_Work order_. The response should consist of every record, reproduced exactly.

_Material shown_.
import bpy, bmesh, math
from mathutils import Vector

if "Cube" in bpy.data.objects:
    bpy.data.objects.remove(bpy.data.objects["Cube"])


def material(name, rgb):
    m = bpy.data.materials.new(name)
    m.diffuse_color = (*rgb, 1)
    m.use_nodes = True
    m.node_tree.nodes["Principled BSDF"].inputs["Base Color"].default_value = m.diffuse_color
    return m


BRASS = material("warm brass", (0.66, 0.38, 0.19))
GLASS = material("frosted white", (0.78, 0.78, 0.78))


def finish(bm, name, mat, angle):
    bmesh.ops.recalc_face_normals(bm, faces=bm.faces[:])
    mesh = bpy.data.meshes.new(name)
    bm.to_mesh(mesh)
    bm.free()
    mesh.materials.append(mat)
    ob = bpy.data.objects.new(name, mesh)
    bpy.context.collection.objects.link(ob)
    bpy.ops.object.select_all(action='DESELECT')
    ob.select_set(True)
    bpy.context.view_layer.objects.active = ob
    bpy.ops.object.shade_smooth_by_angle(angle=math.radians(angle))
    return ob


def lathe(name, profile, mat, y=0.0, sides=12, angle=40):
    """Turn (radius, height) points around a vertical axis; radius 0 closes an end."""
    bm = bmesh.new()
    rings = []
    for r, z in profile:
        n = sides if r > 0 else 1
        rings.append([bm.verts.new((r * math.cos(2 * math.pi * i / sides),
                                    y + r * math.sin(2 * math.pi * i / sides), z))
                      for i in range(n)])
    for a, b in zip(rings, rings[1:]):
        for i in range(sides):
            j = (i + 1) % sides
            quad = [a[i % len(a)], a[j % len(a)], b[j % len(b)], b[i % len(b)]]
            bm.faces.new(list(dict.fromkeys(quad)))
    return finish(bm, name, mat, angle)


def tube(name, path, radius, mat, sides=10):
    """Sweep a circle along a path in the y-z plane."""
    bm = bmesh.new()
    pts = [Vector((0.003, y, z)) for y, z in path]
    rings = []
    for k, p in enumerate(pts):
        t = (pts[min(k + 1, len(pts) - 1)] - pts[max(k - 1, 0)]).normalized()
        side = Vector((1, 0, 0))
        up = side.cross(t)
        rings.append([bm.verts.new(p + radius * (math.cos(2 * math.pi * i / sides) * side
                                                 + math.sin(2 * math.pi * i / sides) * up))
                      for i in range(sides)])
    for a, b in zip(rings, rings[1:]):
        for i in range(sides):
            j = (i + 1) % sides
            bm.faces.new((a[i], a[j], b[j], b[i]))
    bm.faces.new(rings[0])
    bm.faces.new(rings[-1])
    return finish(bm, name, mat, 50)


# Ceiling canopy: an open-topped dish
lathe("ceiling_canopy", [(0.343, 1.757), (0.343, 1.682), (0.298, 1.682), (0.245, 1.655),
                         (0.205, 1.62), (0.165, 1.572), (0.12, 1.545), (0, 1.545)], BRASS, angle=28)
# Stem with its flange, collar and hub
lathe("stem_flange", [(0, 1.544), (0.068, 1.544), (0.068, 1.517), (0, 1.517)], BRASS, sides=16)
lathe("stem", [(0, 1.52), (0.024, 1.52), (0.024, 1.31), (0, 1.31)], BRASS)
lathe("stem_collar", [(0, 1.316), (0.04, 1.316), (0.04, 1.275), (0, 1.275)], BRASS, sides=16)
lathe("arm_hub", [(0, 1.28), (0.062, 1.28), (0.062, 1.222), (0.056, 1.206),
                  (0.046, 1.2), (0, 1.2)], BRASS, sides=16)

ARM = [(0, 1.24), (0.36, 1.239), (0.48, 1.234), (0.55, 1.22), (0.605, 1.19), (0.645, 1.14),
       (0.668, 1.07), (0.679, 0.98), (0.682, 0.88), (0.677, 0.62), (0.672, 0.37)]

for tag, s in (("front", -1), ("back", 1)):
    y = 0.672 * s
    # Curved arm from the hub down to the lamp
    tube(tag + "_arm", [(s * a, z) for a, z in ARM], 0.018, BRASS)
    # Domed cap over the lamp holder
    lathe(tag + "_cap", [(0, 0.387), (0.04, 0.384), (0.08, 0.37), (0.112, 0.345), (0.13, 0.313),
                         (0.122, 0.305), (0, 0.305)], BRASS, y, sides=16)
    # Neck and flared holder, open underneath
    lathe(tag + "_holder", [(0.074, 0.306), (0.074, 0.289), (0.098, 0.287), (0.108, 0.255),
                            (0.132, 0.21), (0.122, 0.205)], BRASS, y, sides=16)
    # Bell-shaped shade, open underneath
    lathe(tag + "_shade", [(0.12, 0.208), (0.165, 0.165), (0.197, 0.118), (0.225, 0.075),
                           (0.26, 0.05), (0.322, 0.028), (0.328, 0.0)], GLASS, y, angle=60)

_Your response_.
import bpy, bmesh, math
from mathutils import Vector

if "Cube" in bpy.data.objects:
    bpy.data.objects.remove(bpy.data.objects["Cube"])


def material(name, rgb):
    m = bpy.data.materials.new(name)
    m.diffuse_color = (*rgb, 1)
    m.use_nodes = True
    m.node_tree.nodes["Principled BSDF"].inputs["Base Color"].default_value = m.diffuse_color
    return m


BRASS = material("warm brass", (0.66, 0.38, 0.19))
GLASS = material("frosted white", (0.78, 0.78, 0.78))


def finish(bm, name, mat, angle):
    bmesh.ops.recalc_face_normals(bm, faces=bm.faces[:])
    mesh = bpy.data.meshes.new(name)
    bm.to_mesh(mesh)
    bm.free()
    mesh.materials.append(mat)
    ob = bpy.data.objects.new(name, mesh)
    bpy.context.collection.objects.link(ob)
    bpy.ops.object.select_all(action='DESELECT')
    ob.select_set(True)
    bpy.context.view_layer.objects.active = ob
    bpy.ops.object.shade_smooth_by_angle(angle=math.radians(angle))
    return ob


def lathe(name, profile, mat, y=0.0, sides=12, angle=40):
    """Turn (radius, height) points around a vertical axis; radius 0 closes an end."""
    bm = bmesh.new()
    rings = []
    for r, z in profile:
        n = sides if r > 0 else 1
        rings.append([bm.verts.new((r * math.cos(2 * math.pi * i / sides),
                                    y + r * math.sin(2 * math.pi * i / sides), z))
                      for i in range(n)])
    for a, b in zip(rings, rings[1:]):
        for i in range(sides):
            j = (i + 1) % sides
            quad = [a[i % len(a)], a[j % len(a)], b[j % len(b)], b[i % len(b)]]
            bm.faces.new(list(dict.fromkeys(quad)))
    return finish(bm, name, mat, angle)


def tube(name, path, radius, mat, sides=10):
    """Sweep a circle along a path in the y-z plane."""
    bm = bmesh.new()
    pts = [Vector((0.003, y, z)) for y, z in path]
    rings = []
    for k, p in enumerate(pts):
        t = (pts[min(k + 1, len(pts) - 1)] - pts[max(k - 1, 0)]).normalized()
        side = Vector((1, 0, 0))
        up = side.cross(t)
        rings.append([bm.verts.new(p + radius * (math.cos(2 * math.pi * i / sides) * side
                                                 + math.sin(2 * math.pi * i / sides) * up))
                      for i in range(sides)])
    for a, b in zip(rings, rings[1:]):
        for i in range(sides):
            j = (i + 1) % sides
            bm.faces.new((a[i], a[j], b[j], b[i]))
    bm.faces.new(rings[0])
    bm.faces.new(rings[-1])
    return finish(bm, name, mat, 50)


# Ceiling canopy: an open-topped dish
lathe("ceiling_canopy", [(0.343, 1.757), (0.343, 1.682), (0.298, 1.682), (0.245, 1.655),
                         (0.205, 1.62), (0.165, 1.572), (0.12, 1.545), (0, 1.545)], BRASS, angle=28)
# Stem with its flange, collar and hub
lathe("stem_flange", [(0, 1.544), (0.068, 1.544), (0.068, 1.517), (0, 1.517)], BRASS, sides=16)
lathe("stem", [(0, 1.52), (0.024, 1.52), (0.024, 1.31), (0, 1.31)], BRASS)
lathe("stem_collar", [(0, 1.316), (0.04, 1.316), (0.04, 1.275), (0, 1.275)], BRASS, sides=16)
lathe("arm_hub", [(0, 1.28), (0.062, 1.28), (0.062, 1.222), (0.056, 1.206),
                  (0.046, 1.2), (0, 1.2)], BRASS, sides=16)

ARM = [(0, 1.24), (0.36, 1.239), (0.48, 1.234), (0.55, 1.22), (0.605, 1.19), (0.645, 1.14),
       (0.668, 1.07), (0.679, 0.98), (0.682, 0.88), (0.677, 0.62), (0.672, 0.37)]

for tag, s in (("front", -1), ("back", 1)):
    y = 0.672 * s
    # Curved arm from the hub down to the lamp
    tube(tag + "_arm", [(s * a, z) for a, z in ARM], 0.018, BRASS)
    # Domed cap over the lamp holder
    lathe(tag + "_cap", [(0, 0.387), (0.04, 0.384), (0.08, 0.37), (0.112, 0.345), (0.13, 0.313),
                         (0.122, 0.305), (0, 0.305)], BRASS, y, sides=16)
    # Neck and flared holder, open underneath
    lathe(tag + "_holder", [(0.074, 0.306), (0.074, 0.289), (0.098, 0.287), (0.108, 0.255),
                            (0.132, 0.21), (0.122, 0.205)], BRASS, y, sides=16)
    # Bell-shaped shade, open underneath
    lathe(tag + "_shade", [(0.12, 0.208), (0.165, 0.165), (0.197, 0.118), (0.225, 0.075),
                           (0.26, 0.05), (0.322, 0.028), (0.328, 0.0)], GLASS, y, angle=60)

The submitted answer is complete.